**DATA TO PROCESS**
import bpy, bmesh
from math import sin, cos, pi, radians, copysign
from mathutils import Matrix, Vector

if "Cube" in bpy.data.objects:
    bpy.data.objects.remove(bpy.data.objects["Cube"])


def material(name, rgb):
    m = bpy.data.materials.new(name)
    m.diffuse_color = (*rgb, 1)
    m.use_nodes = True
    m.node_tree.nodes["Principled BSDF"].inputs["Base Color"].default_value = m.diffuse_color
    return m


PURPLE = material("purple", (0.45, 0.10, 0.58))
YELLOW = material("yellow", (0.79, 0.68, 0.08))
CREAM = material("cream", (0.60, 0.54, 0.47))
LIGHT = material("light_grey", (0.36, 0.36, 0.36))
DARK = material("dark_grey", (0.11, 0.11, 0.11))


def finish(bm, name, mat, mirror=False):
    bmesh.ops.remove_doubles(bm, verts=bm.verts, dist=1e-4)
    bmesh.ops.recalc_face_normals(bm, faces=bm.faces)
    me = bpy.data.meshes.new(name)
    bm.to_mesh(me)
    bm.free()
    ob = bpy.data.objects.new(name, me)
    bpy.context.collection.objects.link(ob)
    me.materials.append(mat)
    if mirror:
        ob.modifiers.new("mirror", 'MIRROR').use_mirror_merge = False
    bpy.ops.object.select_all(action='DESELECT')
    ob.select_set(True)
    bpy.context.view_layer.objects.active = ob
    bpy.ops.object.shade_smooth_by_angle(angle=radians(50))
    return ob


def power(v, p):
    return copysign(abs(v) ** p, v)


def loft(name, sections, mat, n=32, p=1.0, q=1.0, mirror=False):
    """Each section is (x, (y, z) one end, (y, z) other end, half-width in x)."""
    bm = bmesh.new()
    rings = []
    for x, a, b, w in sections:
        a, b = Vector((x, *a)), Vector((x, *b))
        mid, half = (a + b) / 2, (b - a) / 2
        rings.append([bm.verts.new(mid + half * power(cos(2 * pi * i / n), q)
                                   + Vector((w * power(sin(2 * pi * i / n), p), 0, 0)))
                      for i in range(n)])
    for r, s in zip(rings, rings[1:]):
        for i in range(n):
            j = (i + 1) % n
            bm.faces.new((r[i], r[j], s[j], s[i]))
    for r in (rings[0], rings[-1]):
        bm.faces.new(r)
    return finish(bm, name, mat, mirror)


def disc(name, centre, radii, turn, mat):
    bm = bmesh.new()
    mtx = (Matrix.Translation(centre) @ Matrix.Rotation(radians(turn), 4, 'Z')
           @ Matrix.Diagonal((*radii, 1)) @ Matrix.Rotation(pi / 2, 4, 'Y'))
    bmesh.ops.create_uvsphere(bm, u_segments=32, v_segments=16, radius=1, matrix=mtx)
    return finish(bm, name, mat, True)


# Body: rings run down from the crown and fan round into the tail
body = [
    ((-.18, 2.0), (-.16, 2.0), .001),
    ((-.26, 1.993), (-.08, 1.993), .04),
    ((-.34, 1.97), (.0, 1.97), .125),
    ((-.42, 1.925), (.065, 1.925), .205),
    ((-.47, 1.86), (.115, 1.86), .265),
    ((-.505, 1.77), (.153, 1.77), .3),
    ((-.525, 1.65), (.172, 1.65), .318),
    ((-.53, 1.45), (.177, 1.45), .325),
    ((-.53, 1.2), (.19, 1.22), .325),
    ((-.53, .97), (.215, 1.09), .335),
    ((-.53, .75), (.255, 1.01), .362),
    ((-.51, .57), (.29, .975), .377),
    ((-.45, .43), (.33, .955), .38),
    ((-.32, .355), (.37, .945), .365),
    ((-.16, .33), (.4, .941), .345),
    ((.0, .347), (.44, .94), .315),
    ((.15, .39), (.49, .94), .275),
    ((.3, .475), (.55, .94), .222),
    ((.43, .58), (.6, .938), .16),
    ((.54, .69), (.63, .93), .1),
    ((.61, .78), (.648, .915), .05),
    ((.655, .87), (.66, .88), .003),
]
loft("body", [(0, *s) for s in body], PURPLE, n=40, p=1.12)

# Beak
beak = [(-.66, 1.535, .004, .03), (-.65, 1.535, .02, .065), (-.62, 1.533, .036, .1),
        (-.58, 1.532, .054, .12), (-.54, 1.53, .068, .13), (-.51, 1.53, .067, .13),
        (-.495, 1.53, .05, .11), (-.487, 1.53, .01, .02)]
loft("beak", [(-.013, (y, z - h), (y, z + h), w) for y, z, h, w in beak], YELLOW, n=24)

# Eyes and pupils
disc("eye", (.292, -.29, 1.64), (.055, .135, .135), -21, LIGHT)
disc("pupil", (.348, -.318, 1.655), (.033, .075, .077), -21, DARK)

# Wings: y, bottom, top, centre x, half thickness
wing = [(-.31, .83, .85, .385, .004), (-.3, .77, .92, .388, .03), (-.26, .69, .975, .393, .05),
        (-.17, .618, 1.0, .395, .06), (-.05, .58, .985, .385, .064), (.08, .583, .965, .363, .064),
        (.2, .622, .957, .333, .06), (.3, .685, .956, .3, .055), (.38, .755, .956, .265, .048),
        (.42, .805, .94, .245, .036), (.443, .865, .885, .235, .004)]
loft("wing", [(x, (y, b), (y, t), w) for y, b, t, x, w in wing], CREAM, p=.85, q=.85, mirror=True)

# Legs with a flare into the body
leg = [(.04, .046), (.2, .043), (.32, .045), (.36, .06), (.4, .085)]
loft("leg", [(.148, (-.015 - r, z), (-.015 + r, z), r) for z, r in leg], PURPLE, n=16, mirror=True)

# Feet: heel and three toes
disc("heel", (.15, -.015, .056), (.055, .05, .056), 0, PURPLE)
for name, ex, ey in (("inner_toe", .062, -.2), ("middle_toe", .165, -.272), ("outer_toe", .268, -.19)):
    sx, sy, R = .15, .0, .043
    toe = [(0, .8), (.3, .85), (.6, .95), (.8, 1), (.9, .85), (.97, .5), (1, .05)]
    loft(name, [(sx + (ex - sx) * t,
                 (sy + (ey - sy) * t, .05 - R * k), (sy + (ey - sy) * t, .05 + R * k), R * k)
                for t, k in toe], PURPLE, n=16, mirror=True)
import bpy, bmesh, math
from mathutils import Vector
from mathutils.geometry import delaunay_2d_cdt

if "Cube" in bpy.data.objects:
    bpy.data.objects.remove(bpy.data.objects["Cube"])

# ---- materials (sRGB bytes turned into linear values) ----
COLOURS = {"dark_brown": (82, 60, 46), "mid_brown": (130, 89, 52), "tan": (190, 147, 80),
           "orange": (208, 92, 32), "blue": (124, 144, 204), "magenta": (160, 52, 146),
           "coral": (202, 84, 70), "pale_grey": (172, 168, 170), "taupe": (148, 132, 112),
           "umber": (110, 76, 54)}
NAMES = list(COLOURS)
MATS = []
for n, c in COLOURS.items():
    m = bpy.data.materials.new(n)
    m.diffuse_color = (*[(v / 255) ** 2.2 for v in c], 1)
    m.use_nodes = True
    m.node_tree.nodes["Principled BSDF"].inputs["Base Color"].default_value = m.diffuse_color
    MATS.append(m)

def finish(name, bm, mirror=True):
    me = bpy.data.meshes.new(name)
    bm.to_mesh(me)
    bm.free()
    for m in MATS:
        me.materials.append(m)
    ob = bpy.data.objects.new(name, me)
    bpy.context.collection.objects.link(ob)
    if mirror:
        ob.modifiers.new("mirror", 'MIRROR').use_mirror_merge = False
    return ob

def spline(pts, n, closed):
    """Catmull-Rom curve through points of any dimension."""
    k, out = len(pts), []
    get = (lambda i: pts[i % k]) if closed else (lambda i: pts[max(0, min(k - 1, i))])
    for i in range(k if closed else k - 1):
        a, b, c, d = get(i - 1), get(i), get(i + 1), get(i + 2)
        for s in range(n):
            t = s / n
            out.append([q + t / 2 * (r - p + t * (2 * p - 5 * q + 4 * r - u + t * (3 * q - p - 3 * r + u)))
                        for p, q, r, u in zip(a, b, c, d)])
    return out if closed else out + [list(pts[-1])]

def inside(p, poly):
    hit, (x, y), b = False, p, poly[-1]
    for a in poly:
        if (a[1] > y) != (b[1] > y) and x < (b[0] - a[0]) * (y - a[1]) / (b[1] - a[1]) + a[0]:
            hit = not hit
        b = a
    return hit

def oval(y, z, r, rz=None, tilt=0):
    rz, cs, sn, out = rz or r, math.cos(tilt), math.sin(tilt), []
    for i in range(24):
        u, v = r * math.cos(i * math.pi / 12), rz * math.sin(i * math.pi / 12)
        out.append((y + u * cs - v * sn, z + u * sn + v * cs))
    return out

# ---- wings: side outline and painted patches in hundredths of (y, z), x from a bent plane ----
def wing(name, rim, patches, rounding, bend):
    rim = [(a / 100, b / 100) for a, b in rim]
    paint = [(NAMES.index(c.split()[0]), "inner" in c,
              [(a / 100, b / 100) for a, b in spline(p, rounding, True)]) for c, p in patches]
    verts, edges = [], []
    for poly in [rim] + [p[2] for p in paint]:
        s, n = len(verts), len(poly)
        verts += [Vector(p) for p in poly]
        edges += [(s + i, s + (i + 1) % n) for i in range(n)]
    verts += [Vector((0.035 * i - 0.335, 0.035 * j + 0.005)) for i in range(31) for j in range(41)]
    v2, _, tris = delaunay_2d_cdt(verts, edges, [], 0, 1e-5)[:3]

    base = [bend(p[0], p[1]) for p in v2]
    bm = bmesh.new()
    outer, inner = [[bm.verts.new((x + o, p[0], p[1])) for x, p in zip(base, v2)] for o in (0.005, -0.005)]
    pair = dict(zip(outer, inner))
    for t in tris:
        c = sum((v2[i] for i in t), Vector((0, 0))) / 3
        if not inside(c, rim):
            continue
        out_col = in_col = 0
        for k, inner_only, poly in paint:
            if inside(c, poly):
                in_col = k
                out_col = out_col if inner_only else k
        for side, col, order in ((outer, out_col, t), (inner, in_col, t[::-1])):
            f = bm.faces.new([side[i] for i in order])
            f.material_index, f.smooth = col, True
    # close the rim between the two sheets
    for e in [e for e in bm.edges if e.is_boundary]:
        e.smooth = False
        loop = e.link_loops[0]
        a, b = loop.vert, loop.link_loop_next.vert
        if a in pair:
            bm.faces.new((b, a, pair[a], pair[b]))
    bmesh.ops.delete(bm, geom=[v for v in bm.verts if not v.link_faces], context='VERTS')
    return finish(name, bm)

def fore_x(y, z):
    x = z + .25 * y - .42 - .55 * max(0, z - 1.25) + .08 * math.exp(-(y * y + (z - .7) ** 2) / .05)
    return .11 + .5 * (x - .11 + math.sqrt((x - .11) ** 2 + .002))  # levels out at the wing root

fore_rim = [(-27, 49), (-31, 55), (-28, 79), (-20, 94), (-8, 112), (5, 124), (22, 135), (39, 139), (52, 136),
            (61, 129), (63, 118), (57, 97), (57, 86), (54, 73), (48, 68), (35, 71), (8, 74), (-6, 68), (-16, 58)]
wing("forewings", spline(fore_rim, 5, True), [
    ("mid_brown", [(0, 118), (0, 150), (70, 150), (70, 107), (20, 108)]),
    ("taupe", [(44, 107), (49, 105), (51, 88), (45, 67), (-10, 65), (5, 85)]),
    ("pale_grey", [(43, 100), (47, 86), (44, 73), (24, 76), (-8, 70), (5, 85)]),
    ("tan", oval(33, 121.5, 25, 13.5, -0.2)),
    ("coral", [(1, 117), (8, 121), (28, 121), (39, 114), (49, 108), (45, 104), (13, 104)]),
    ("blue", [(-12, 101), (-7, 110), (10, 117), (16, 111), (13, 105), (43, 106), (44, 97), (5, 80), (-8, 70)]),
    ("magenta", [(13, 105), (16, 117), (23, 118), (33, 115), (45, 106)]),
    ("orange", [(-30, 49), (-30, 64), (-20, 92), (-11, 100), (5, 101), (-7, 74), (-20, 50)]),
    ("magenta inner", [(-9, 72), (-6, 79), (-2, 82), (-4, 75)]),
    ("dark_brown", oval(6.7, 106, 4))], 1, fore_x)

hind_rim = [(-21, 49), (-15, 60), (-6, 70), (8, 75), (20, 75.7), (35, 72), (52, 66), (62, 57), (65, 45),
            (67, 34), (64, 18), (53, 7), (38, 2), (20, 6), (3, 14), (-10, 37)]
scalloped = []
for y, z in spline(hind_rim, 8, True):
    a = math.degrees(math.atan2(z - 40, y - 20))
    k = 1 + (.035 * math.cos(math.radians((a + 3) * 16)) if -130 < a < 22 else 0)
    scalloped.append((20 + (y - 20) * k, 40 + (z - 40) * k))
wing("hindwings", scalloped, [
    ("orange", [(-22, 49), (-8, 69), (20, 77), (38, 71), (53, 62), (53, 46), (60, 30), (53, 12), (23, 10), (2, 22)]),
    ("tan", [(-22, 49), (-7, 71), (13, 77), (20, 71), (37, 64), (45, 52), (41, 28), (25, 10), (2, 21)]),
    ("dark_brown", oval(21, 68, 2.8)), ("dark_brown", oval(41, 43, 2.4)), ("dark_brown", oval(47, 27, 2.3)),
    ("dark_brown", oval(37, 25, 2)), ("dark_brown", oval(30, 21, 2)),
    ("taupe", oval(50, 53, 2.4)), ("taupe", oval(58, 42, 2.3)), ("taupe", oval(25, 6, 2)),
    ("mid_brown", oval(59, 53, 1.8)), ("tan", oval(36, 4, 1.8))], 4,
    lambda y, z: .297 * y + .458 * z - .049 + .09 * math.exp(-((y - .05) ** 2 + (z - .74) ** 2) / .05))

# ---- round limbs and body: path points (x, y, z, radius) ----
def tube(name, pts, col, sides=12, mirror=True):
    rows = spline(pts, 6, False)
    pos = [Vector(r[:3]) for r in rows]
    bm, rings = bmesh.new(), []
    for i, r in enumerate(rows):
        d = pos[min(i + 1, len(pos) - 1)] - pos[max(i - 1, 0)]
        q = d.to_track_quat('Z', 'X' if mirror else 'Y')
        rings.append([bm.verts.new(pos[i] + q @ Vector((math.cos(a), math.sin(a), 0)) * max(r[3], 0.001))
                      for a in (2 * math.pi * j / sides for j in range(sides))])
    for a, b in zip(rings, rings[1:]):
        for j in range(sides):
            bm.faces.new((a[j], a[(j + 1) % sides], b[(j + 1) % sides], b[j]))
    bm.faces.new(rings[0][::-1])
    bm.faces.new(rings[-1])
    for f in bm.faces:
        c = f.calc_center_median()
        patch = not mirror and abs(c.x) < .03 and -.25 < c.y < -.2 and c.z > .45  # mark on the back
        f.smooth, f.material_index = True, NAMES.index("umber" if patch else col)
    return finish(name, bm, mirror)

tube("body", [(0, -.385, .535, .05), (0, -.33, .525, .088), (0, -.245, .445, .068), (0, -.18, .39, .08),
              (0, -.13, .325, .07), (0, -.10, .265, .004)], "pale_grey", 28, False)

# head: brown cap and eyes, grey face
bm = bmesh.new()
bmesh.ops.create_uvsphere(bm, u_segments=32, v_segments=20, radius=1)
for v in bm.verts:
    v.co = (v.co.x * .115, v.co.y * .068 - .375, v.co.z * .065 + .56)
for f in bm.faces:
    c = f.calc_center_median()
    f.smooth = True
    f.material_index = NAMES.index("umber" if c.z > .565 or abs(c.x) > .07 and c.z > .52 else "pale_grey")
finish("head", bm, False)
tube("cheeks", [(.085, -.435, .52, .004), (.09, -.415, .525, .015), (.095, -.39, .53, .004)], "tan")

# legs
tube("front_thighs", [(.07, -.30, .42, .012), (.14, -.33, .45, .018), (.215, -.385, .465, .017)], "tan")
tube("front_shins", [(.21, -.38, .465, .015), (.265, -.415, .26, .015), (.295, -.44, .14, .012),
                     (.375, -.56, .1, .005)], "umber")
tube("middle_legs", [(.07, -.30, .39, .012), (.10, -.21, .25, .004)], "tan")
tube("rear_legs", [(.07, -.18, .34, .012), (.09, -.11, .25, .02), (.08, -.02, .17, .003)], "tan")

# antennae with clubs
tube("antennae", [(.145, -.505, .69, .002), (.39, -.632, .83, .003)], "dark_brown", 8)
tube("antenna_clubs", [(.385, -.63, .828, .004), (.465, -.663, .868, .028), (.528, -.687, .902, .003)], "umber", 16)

**TO DO**
If a line in the listing contains the string "rings", copy it.

**RESPONSE AREA**
    rings = []
        rings.append([bm.verts.new(mid + half * power(cos(2 * pi * i / n), q)
    for r, s in zip(rings, rings[1:]):
    for r in (rings[0], rings[-1]):
# Body: rings run down from the crown and fan round into the tail
    bm, rings = bmesh.new(), []
        rings.append([bm.verts.new(pos[i] + q @ Vector((math.cos(a), math.sin(a), 0)) * max(r[3], 0.001))
    for a, b in zip(rings, rings[1:]):
    bm.faces.new(rings[0][::-1])
    bm.faces.new(rings[-1])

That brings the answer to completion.